Rose Melberg

Cast Away the Clouds

(Double Agent; 2006)

By David Greenwald | 27 April 2006

I was introduced to Rose Melberg during my freshman year in college. Our courtship was short; I was meeting a lot of musicians at the time and in no hurry to settle down so soon, but when the right song comes along, sometimes the choice makes itself for you. That song was The Softies’ “Charms Around Your Wrist,” and it led to a long, blissful affair that has yet to lose its magic. Still, as time wears on, relationships – and the people in them – change.

Cast Away the Clouds is Melberg’s second solo release, and really her first proper album after the odds-and-sods collection Portola. It’s been eight years since then, and five since the completion of what was to be The Softies’ final tour after the release of Holiday in Rhode Island. Not every romance could withstand so much time apart, but Melberg’s music has always inspired more than just casual infatuation. What makes Cast Away the Clouds easy to love is the fact that she has changed, and for the better.

While recasting Melberg as a mature singer/songwriter with this release degrades the depth of her earlier work, there’s no doubt that these songs are reflective of a more experienced perspective. For perhaps the first time, the prevailing sadness that defined even her happiest work with The Softies seems to have turned sunny. The differences are subtle and hard to discern at first - a bent note there, an insistently delivered harmony there – but there’s a real joy in these songs that felt locked away before. The intervening time spent raising a family seems to have caused the singer/songwriter to blossom, and though none of these songs are about her new life (or so she claims), her contentment shines through despite the rainy-day lyrics.

“Take Some Time” opens the album with immediate evocations of The Softies: medium paced guitar strumming, wordless verse harmonies, minimal piano touches and lyrics of apparent despair. While the framework is similar, though, the content is not, and the song serves to bridge the new and old material. This time around, Melberg is playing an acoustic guitar rather than a jangling electric, and the second voice (and third!) isn’t former Softies duet partner Jen Sbragia, but Melberg’s own.

Each of the twelve songs is tastefully arranged, with Melberg playing and singing all but a few parts performed by a pair of close friends.
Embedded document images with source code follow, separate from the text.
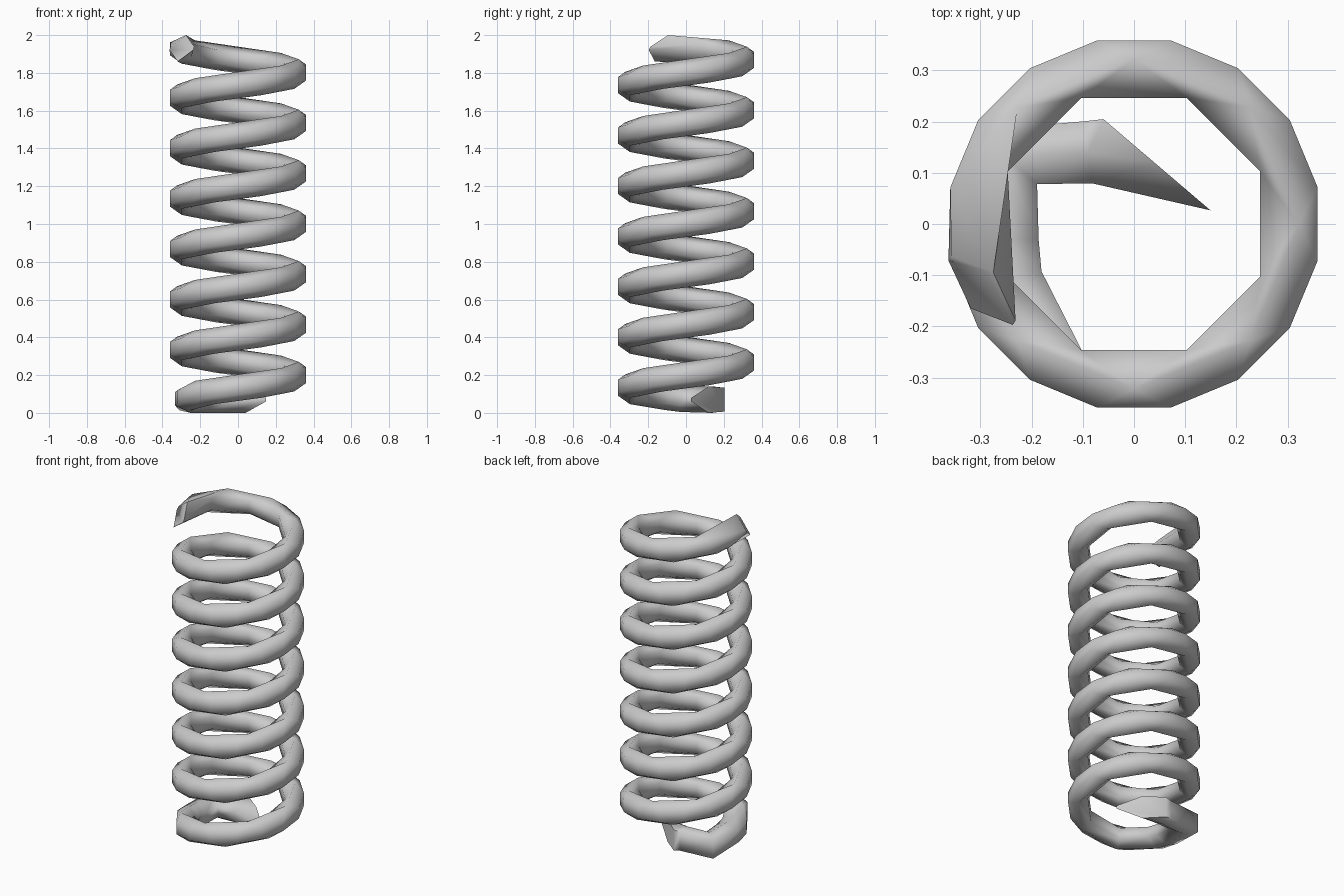
import bpy, bmesh, math
from mathutils import Vector

if "Cube" in bpy.data.objects:
    bpy.data.objects.remove(bpy.data.objects["Cube"])

WIRE, PITCH, STEP, START = 0.07, 0.267, 22.5, -123.75
UP = Vector((0, 0, WIRE))


def section(center, out, up=UP, pinch_out=False, pinch_in=False, wall=0.5):
    """Hexagonal wire section: flat outside and inside, ridges above and below."""
    pts = []
    for deg in (30, 90, 150, 210, 270, 330):
        c, s = math.cos(math.radians(deg)), math.sin(math.radians(deg))
        if c > 0.1:
            s *= wall / 0.5
        if c > 0.1 and pinch_out or c < -0.1 and pinch_in:
            c, s = c * 1.1, s * 0.25
        pts.append(Vector(center) + Vector(out) * c + Vector(up) * s)
    return pts


def helix(i, radius, dz):
    """Point on the coil at step i (may be fractional)."""
    deg = START + STEP * i
    a = math.radians(deg)
    return Vector((radius * math.cos(a), radius * math.sin(a),
                   0.2 + PITCH * deg / 360 + dz))


def coil_section(i):
    """Outer edge has sixteen steps per turn; ridges and inner edge share points in pairs."""
    even = i // 2 * 2 + 0.5
    odd = (min(i, 108) + 1) // 2 * 2 - 0.5
    return [helix(i, 0.366, 0.035), helix(odd, 0.322, WIRE), helix(even, 0.267, 0.035),
            helix(even, 0.267, -0.035), helix(even, 0.322, -WIRE), helix(i, 0.366, -0.035)]


# bottom hook: diagonal cut end, straight bar, mitred corner, run into the coil
rings = [
    section((0.04, 0.12, 0.07), (-0.115, 0.098, 0), pinch_in=True, wall=0.9),
    section((-0.09, 0.14, 0.07), (-0.01, 0.07, 0), wall=0.8),
    section((-0.25, 0.13, 0.07), (-0.07, 0.06, 0), wall=0.8),
    section((-0.26, -0.03, 0.075), (-0.085, 0, 0)),
    section((-0.25, -0.11, 0.085), (-0.08, -0.02, 0)),
]

# main coil
rings += [coil_section(i) for i in range(110)]

# top end, cut diagonally to a point on the inner side
rings.append(section((-0.297, -0.13, 1.93), (-0.066, 0.066, 0),
                     (0.022, 0.035, 0.07), True, True))

bm = bmesh.new()
loops = [[bm.verts.new(p) for p in ring] for ring in rings]
for a, b in zip(loops, loops[1:]):
    for k in range(6):
        n = (k + 1) % 6
        bm.faces.new((a[k], a[n], b[n], b[k]))
bm.faces.new(loops[0])
bm.faces.new(loops[-1])
bmesh.ops.remove_doubles(bm, verts=bm.verts, dist=0.0005)
bmesh.ops.recalc_face_normals(bm, faces=bm.faces)

mesh = bpy.data.meshes.new("coil_spring")
bm.to_mesh(mesh)
bm.free()
spring = bpy.data.objects.new("coil_spring", mesh)
bpy.context.collection.objects.link(spring)

# plain grey metal
grey = bpy.data.materials.new("grey_metal")
grey.diffuse_color = (0.6, 0.6, 0.6, 1)
grey.use_nodes = True
grey.node_tree.nodes["Principled BSDF"].inputs["Base Color"].default_value = grey.diffuse_color
mesh.materials.append(grey)

bpy.context.view_layer.objects.active = spring
spring.select_set(True)
bpy.ops.object.shade_smooth_by_angle(angle=math.radians(80))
The tracks are spare and without frills, often just a guitar or two and vocals. It’s amazing what Melberg is capable of doing with so little. Singing with herself on “Spin” allows her to showcase her new emotional range by playing two voices against each other, with the higher-pitched melody aiming for smiles and bliss while the lower is restrained and almost forlorn. It would be satisfactory enough for the song, a narration of the end of a summer romance, to simply pair the two conflicting emotions, but instead it reaches resolution as the second voice finally relents and melts into an effusive conclusion.

It’s in the harmonies, always a Melberg trademark, that she really gets to cut loose: the chorus of “Cold Sea” is one, in every sense of the word, and the multiple voices of “Take Some Time” explores all kinds of harmonic possibilities. The album’s most exuberant song is “Irene.” Uncoincidentally, it’s the only track with drums, and as such, is a revelatory display of pop music. At just under a mere three minutes, it effortlessly fuses high-reaching countermelodies (calling them harmonies would hardly do them justice) with waltzing jazz piano and a sighing look back at high school: “So dumb / what you wait for will come / oh Irene / no one’s strong at 16.”

Unfortunately, the energy of the instantly lovable “Irene” sets a precedent that the slower second half has trouble living up to. The blue-noted “Little Bird” recalls Elliott Smith’s “Little One” without the hazy psychedelics, but loses some of that song’s appeal as well. “Constant and True,” as the album’s only duet with another singer, could have further emphasized the tension between the male and female voices. Still, in the presence of such finely crafted and lovingly performed songs, these are minor oversights.

The inclusion of the flute in “Four Walls” is probably overkill, but it’s significant of the humor of the album. Melberg’s fresh approach is most effectively exemplified on “Each New Day,” which finishes the record as strongly as it began. The song’s rhymed narration of unrequited love and teenage dreams (“I go slightly crazy nightly / thinking of how to win your love / but the best I can do is dream of you”) is as old as the popular song, but this time there’s a catch: “Don’t you know I hardly sleep anymore / again, it’s after 4.” The twist, set against the backbeat emphasis of piano accompaniment, turns another slow, sad song into a sweet rumination on what it really means to dream of someone. Like Melberg herself, Cast Away the Clouds is humble and unassuming, but its wit is no less sharp for the soft delivery. Alone at last, she’s never sounded more personal – or more quietly, wonderfully happy.